“She is well known in Georgetown,” said Thomas. “She has a good personality, so they picked her. Different people throughout the community are going to get up and tell some of the funny stories they have had working with Barbara.”

So far about 120 tickets have been sold for the roast.

“This money is not just for steel mill workers,” Thomas said. “It is for people in the community who are without work. … They have exhausted all their other money to get by on.”

Local, state and regional companies are still trying to collect money owed to them by the mill, in order to pay their own bills. The legal struggle has also involved Steelworkers Union Local 7898.

“So far we haven’t really noticed any effects of the steel mill closing,” said Thomas. “It’s going to be a long-term thing. I think some people are waiting, thinking they may be able to reopen the mill. From my seat here, as the secretary, we haven’t had an enormous amount of calls.

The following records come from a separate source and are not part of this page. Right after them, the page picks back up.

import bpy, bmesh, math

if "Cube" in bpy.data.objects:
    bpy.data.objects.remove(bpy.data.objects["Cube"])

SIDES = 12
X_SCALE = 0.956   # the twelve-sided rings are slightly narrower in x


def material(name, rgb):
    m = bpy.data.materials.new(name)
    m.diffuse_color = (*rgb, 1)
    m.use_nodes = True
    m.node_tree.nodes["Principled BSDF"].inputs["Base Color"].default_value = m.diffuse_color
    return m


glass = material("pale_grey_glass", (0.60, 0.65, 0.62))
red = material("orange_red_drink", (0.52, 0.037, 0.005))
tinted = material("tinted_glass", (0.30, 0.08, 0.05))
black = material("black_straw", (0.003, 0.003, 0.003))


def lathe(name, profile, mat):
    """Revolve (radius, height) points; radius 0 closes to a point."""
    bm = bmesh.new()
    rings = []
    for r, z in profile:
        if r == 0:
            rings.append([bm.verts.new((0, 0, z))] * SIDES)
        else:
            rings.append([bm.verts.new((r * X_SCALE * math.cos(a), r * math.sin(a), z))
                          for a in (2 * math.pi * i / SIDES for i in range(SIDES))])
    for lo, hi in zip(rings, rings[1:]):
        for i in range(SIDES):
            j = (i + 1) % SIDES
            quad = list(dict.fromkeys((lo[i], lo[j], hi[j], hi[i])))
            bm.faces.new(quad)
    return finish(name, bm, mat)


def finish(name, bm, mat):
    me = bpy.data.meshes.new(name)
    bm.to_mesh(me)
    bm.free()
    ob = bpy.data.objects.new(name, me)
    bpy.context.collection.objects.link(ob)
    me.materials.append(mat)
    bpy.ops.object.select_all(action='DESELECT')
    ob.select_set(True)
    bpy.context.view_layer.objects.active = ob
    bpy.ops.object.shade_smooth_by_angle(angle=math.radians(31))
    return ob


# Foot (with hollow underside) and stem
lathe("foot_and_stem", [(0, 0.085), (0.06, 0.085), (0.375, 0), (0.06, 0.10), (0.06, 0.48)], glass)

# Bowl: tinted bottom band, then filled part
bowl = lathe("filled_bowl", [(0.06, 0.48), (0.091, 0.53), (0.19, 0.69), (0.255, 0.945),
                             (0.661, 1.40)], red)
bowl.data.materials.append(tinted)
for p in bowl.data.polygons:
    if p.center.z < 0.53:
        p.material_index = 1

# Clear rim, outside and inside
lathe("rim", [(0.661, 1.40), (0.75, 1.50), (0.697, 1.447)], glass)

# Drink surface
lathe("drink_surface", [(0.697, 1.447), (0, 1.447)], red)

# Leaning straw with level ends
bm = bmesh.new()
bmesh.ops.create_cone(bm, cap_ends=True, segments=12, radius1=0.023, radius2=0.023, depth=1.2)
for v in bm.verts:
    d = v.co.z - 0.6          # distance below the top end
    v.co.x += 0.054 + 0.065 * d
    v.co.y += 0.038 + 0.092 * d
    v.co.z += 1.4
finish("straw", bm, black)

It’s pretty much the same as it usually is.”

The Knights of Columbus held their annual Thanksgiving Dinner for those in need on Nov. 27.

Across town at St. Cyprian Church, Sister Kathleen Driscoll has been putting the word out in the media that the church is continuing its outreach services.

“The close of the steel mill is a great, enormous blow to the community,” Sister Driscoll said. “If the mill does not reopen, the economic effect will be felt by services offered by the city, the school district and local businesses.”

Food and supplies are regularly distributed by church’s outreach center.

“Churches that have a good number of members who are steel mill workers have stepped forward to provide food and set up an account to assist with Christmas,” said Sister Driscoll. “At this point St. Cyprian has only seen five mill workers, and we were able to assist with a rent payment, a utility payment and three prescription payments. We feel the longer the mill is closed, the more serious the impact, and after Christmas we will see a greater number of workers seeking assistance.”